Friday, July 31, 2009

The Last Song Syndrome 11: Next To You (The Police), When Physical Presence Is Near Impossible

"You took me over baby, let me find a way." - The Police, "Next To You"

If only I can stretch myself so thin, I would like to be everywhere, be with all the people I want to be with, be in all places where I want to be, all at the same time. But I can't. This song is perfect, just perfect, for me.

Thursday, July 23, 2009

Post-Mortem Lesson 5: What Is It Like?

This is one question I am quite fond of asking. What is it like to be in a particular situation? To be in a less fortunate state? To be confronted with your greatest fear? A good number of times I have been taken as a pessimist, one who looks at the worst possibilities, but for me it is one of my rather perverted means of being able to understand people and situations.

A week ago, I had an in-depth chat with a friend in Second Life. Like me, she has had her fair share of losses: her fiance died, and later on, her husband succumbed to cancer. It was an enriching conversation, to say to the least. She then gave me a link to a video clip. "I think you should watch this," she said in essence, "as this video might give you fresh insights on death from a scientific point of view."

The video in question is that of Jill Bolte Taylor, a brain researcher who herself had a stroke and was witness to her own body's gradual shutdown of functions. She has hence recovered and eventually travelled to give talks mainly on her recovery. I took the liberty of embedding the video. You may visit its source at

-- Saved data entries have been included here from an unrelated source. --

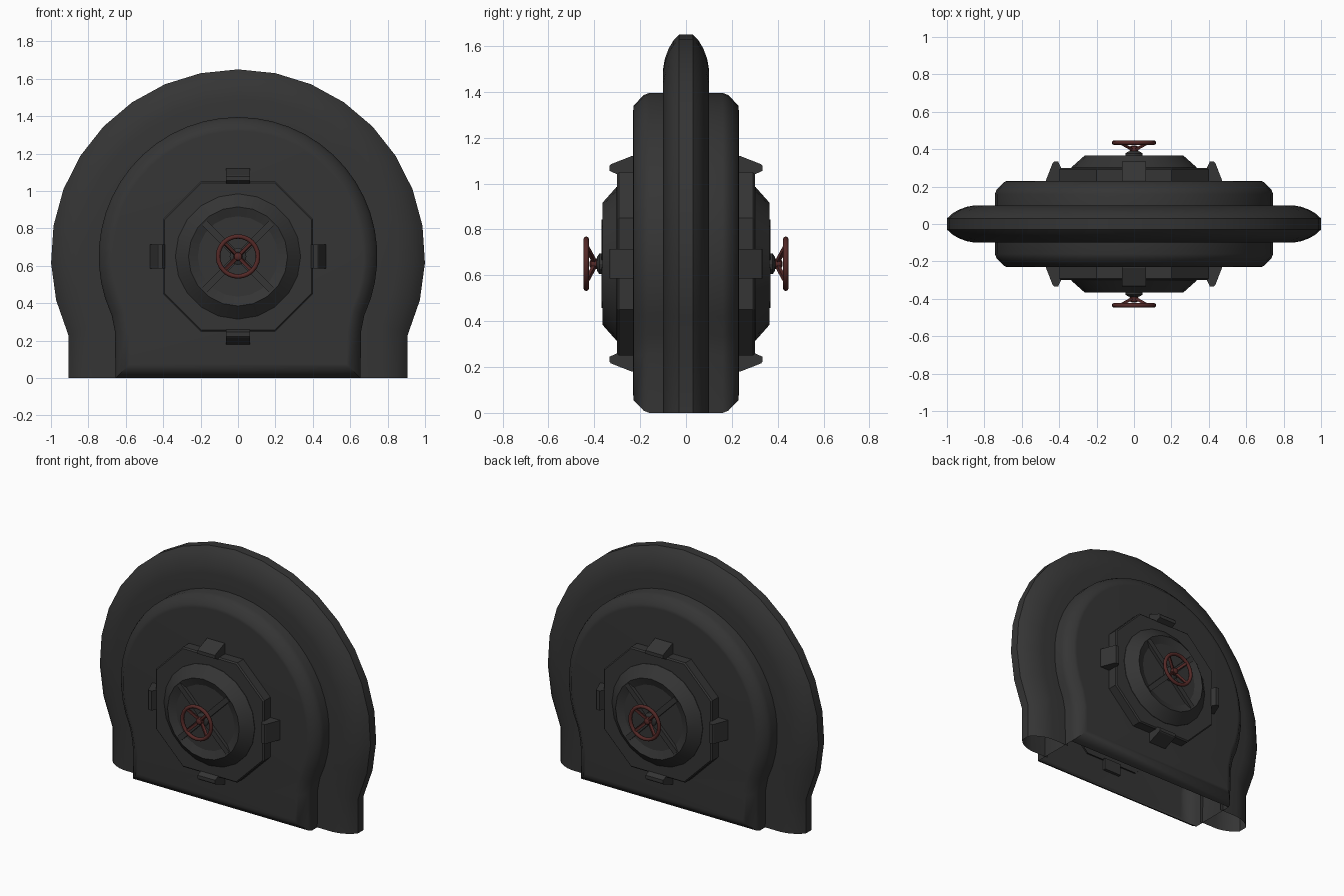
import bpy, bmesh
from math import sin, cos, pi, radians
from mathutils import Matrix, Vector

if "Cube" in bpy.data.objects:
    bpy.data.objects.remove(bpy.data.objects["Cube"])

CZ = 0.65  # height of the hatch centre


def material(name, rgb):
    m = bpy.data.materials.new(name)
    m.diffuse_color = (*rgb, 1)
    m.use_nodes = True
    m.node_tree.nodes["Principled BSDF"].inputs["Base Color"].default_value = m.diffuse_color
    return m


IRON = material("dark_iron", (0.035, 0.035, 0.035))
RED = material("dull_red", (0.09, 0.022, 0.02))


def finish(name, bm, mat, angle=30, weld=False):
    if weld:
        bmesh.ops.remove_doubles(bm, verts=bm.verts, dist=1e-5)
    bmesh.ops.recalc_face_normals(bm, faces=bm.faces)
    me = bpy.data.meshes.new(name)
    bm.to_mesh(me)
    bm.free()
    for p in me.polygons:
        p.use_smooth = True
    me.set_sharp_from_angle(angle=radians(angle))
    me.materials.append(mat)
    ob = bpy.data.objects.new(name, me)
    bpy.context.collection.objects.link(ob)
    return ob


def loft(bm, rings, closed=True, cap_first=False, cap_last=False, skip=()):
    """Skin a list of rings; skip holds (ring, edge) faces to leave open."""
    vs = [[bm.verts.new(p) for p in r] for r in rings]
    n = len(vs[0])
    for i in range(len(vs) - 1):
        for j in range(n if closed else n - 1):
            if (i, j) not in skip:
                k = (j + 1) % n
                bm.faces.new((vs[i][j], vs[i][k], vs[i + 1][k], vs[i + 1][j]))
    if cap_first:
        bm.faces.new(vs[0])
    if cap_last:
        bm.faces.new(vs[-1])


def arch(r, leg, y, n, bottom=0.0, knee=None):
    """Horseshoe outline from right foot over the top to left foot."""
    pts = [(leg, y, bottom)]
    if knee:
        pts.append((leg + 0.003, y, knee))
    for i in range(n + 1):
        a = radians(-25 + 230 * i / n)
        pts.append((r * cos(a), y, CZ + r * sin(a)))
    if knee:
        pts.append((-leg - 0.003, y, knee))
    pts.append((-leg, y, bottom))
    return pts


# Outer arch: hollow rounded frame, open underneath
half = [(0.70, 0.10), (0.85, 0.10), (0.895, 0.092), (0.94, 0.075),
        (0.975, 0.054), (1.0, 0.03)]
prof = [(r, -y) for r, y in half] + [(r, y) for r, y in reversed(half)]
bm = bmesh.new()
loft(bm, [arch(r, r * cos(radians(25)), y, 20) for r, y in prof], closed=False)
finish("outer_arch", bm, IRON, 32)

# Thick inner body with softened chamfer, open underneath
half = [(0.075, 0.23), (0.055, 0.228), (0.01, 0.185), (0.0, 0.16)]
prof = [(d, -y) for d, y in half] + [(d, y) for d, y in reversed(half)]
rings = [arch(0.745 - d, 0.655 - d, y, 32, d, 0.25) for d, y in prof]
bm = bmesh.new()
loft(bm, rings, cap_first=True, cap_last=True, skip={(3, len(rings[0]) - 1)})
finish("inner_body", bm, IRON, 40)


def disc_ring(r, d, n):
    return [(r * cos(2 * pi * i / n), -d, r * sin(2 * pi * i / n)) for i in range(n)]


def lathe(name, prof, n, mat, angle=30, cap=True):
    bm = bmesh.new()
    loft(bm, [disc_ring(r, d, n) for r, d in prof], cap_last=cap)
    return finish(name, bm, mat, angle)


def rod(bm, a, b, w, h=None):
    """Box-section bar between two points."""
    a, b = Vector(a), Vector(b)
    q = (b - a).to_track_quat('Z', 'Y').to_matrix().to_4x4()
    m = Matrix.Translation((a + b) / 2) @ q @ Matrix.Diagonal((w, h or w, (b - a).length, 1))
    bmesh.ops.create_cube(bm, size=1, matrix=m)


def hatch(side):
    parts = []

    # Octagonal plate with a fine edge bevel
    def octagon(e, d):
        a, b = 0.40 - e, 0.20 - e * 0.4
        return [(x, -d, z) for x, z in ((a, -b), (a, b), (b, a), (-b, a),
                                        (-a, b), (-a, -b), (-b, -a), (b, -a))]
    bm = bmesh.new()
    loft(bm, [octagon(0, 0.22), octagon(0, 0.292), octagon(0.008, 0.30)], cap_last=True)
    parts.append(finish(side + "_octagon_plate", bm, IRON, 20))

    # Four wedge clamps around the plate
    bm = bmesh.new()
    sect = [(0.39, 0.21), (0.47, 0.21), (0.47, 0.236), (0.434, 0.328),
            (0.428, 0.333), (0.405, 0.333), (0.39, 0.30)]
    for k in range(4):
        rot = Matrix.Rotation(k * pi / 2, 3, 'Y')
        loft(bm, [[rot @ Vector((o, -d, t)) for o, d in sect] for t in (-0.065, 0.065)],
             cap_first=True, cap_last=True)
    parts.append(finish(side + "_clamps", bm, IRON, 20))

    # Conical collar with a shallow dish
    parts.append(lathe(side + "_collar", [(0.335, 0.29), (0.335, 0.303), (0.265, 0.365),
                                          (0.215, 0.345)], 20, IRON, 20))

    # Diagonal bars across the dish
    bm = bmesh.new()
    for k in range(4):
        a = pi / 4 + k * pi / 2
        rod(bm, (0.03 * cos(a), -0.35, 0.03 * sin(a)),
            (0.255 * cos(a), -0.35, 0.255 * sin(a)), 0.035, 0.035)
    parts.append(finish(side + "_dish_bars", bm, IRON))

    # Shaft carrying the handwheel
    parts.append(lathe(side + "_shaft", [(0.045, 0.34), (0.045, 0.378), (0.03, 0.388),
                                         (0.016, 0.39), (0.016, 0.40)], 12, IRON))

    # Handwheel: rim, hub and dished spokes
    n, m = 24, 8
    bm = bmesh.new()
    rim = [disc_ring(0.107 + 0.012 * cos(2 * pi * i / m), 0.435 + 0.012 * sin(2 * pi * i / m), n)
           for i in range(m + 1)]
    loft(bm, rim)
    parts.append(finish(side + "_wheel_rim", bm, RED, 60, weld=True))
    bm = bmesh.new()
    for k in range(4):
        a = pi / 4 + k * pi / 2
        rod(bm, (0.012 * cos(a), -0.398, 0.012 * sin(a)),
            (0.105 * cos(a), -0.434, 0.105 * sin(a)), 0.016)
    parts.append(finish(side + "_wheel_spokes", bm, RED))
    parts.append(lathe(side + "_wheel_hub", [(0.022, 0.388), (0.024, 0.40), (0.02, 0.415),
                                             (0.01, 0.42)], 12, RED))
    return parts


# The same hatch on the front and, turned round, on the back
for side, turn in (("front", 0), ("back", pi)):
    place = Matrix.Translation((0, 0, CZ)) @ Matrix.Rotation(turn, 4, 'Z')
    for ob in hatch(side):
        ob.data.transform(place)
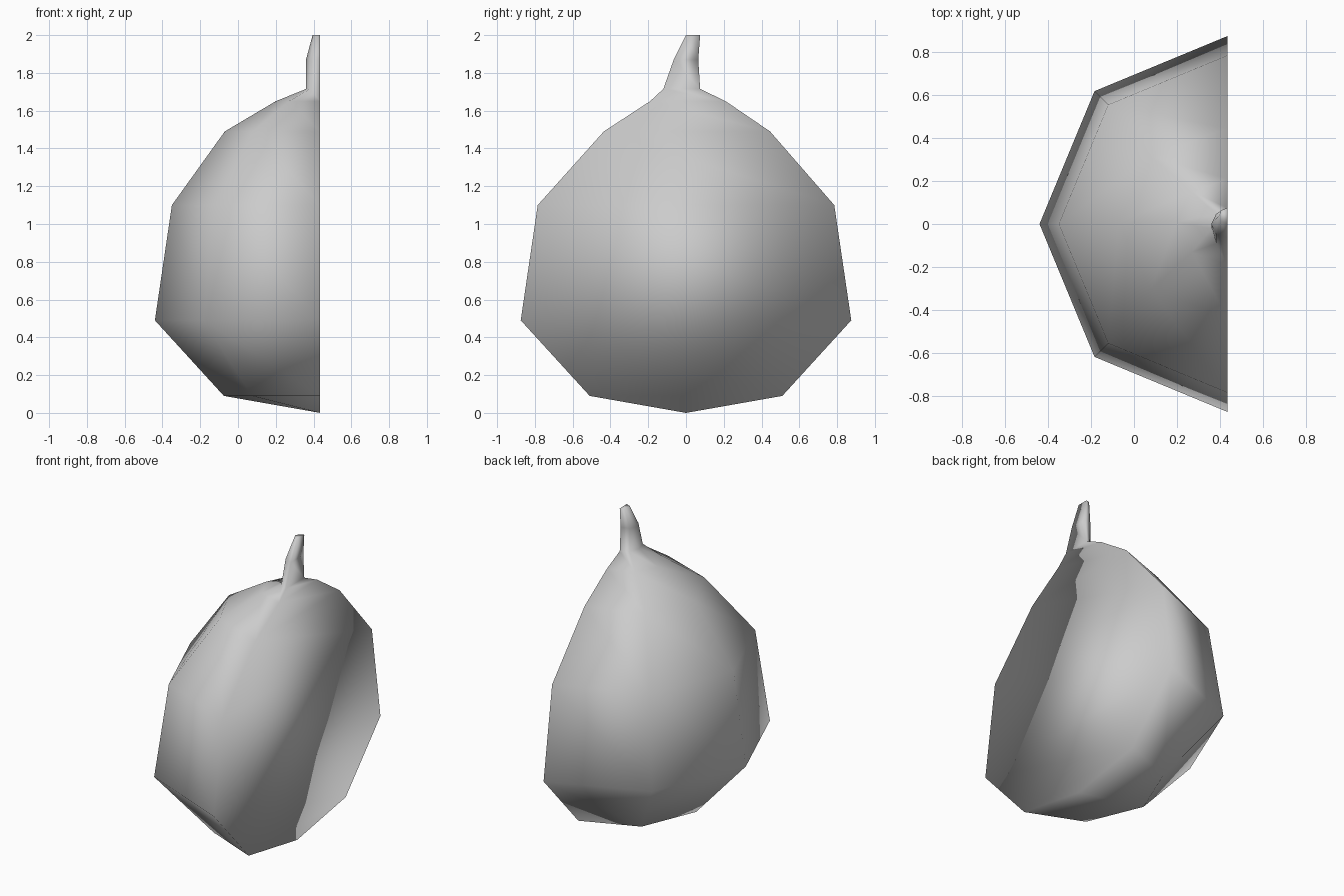
import bpy, bmesh
from math import cos, sin, radians

cube = bpy.data.objects.get("Cube")
if cube:
    bpy.data.objects.remove(cube, do_unlink=True)

CUT_X = 0.435  # plane where the bulb is sliced in half

# Each ring: height, front y, back y, depth away from the cut
RINGS = [
    (0.09, -0.51, 0.51, 0.51),
    (0.49, -0.875, 0.875, 0.875),
    (1.10, -0.785, 0.785, 0.785),
    (1.49, -0.435, 0.445, 0.505),
    (1.65, -0.19, 0.21, 0.235),
    (1.715, -0.12, 0.075, 0.075),
    (1.87, -0.065, 0.065, 0.075),
    (2.00, 0.00, 0.075, 0.04),
]


def half_ring(bm, z, front, back, depth):
    """Half of an eight-sided ring, from its front rim to its back rim."""
    mid, half = (front + back) / 2, (back - front) / 2
    return [bm.verts.new((CUT_X - depth * sin(radians(a)),
                          mid - half * cos(radians(a)), z))
            for a in range(0, 181, 45)]


# Halved bulb with its stalk
bm = bmesh.new()
tip = bm.verts.new((CUT_X, 0, 0))
rings = [half_ring(bm, *r) for r in RINGS]

# Closing i over the whole loop also makes the flat cut side
count = len(rings[0])
for i in range(count):
    j = (i + 1) % count
    bm.faces.new((tip, rings[0][j], rings[0][i]))
    for low, high in zip(rings, rings[1:]):
        bm.faces.new((low[i], low[j], high[j], high[i]))
bm.faces.new(rings[-1])
bmesh.ops.recalc_face_normals(bm, faces=bm.faces)
for face in bm.faces:
    face.smooth = True

mesh = bpy.data.meshes.new("halved_bulb")
bm.to_mesh(mesh)
bm.free()
bulb = bpy.data.objects.new("halved_bulb", mesh)
bpy.context.collection.objects.link(bulb)

# Plain grey
grey = bpy.data.materials.new("plain_grey")
grey.use_nodes = True
colour = (0.6, 0.6, 0.6, 1)
grey.diffuse_color = colour
grey.node_tree.nodes["Principled BSDF"].inputs["Base Color"].default_value = colour
mesh.materials.append(grey)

Probably the most striking part in the video is when Jill narrated how the right half of her brain struggled with the left, affecting her perception of being "one" with her environment as against being "one", a solitary being. This is an experience where Jill is practically at the brink of death, and stories of people coming from a near-death experience are always very interesting and intriguing.

What is it like, indeed, to approach the end of your life? When you see a good number of people drop one by one like flies, you tend to start wondering yourself. I, for one, am not very religious, but I believe in a Higher Being, and I believe that when a person dies, his energy has to go somewhere. An energy converted to another, if I wish to be nerdy about this.

However, I see little point in being nerdy when it comes to people I care for who have left this physical world. Why rationalise [and hurt myself more in the process]? For me, they cannot be truly gone, they are just somewhere, in a place I cannot physically be in, energy conversion be damned. I guess even Science can support me somehow at this point.

For now, though, it is faith that tells me: the people that I care for are in a better place, in another level of existence, and that I know that I am [still] cared for in return. And that I make this statement regardless of religion, regardless of science.

Tuesday, July 7, 2009

The Last Song Syndrome 10: Manila Girl (Urban Bandits and Put3Ska), Because I Am One

"Manila girl, Manila girl
No walls gonna block you

Nobody's gonna stop you..."

One quintessential Pinoy Punk song turned into a classic Pinoy Ska song. It's all about what I am and what most girls in Manila are.

I love and hate Manila at the same time. Manila is both beautiful and ugly, warm and stone-cold. It is a boiling city, and yet it is in a state of decay. But I was born in the heart of Manila, grew up and spent most of my life in Manila. This may sound like cliche, but I have seen many prettier and cleaner cities, and have wanted to leave Manila many times, but I always find myself staying on.

Manila is my home. I am a Manila girl.

(In photo: Sunset at Manila Bay)

Wednesday, July 1, 2009


Let it not be a death but completeness.
Let love melt into memory and pain into songs.
Let the flight through the sky end in the folding of the wings over the nest.
Let the last touch of your hands be gentle like the flower of the night.

(Rabindranath Tagore, "Peace My Heart")

Corazon Gacita Samson
31 January 1945 - 02 July 2005)

(It's been four years....)

No photos. My mom is camera-shy.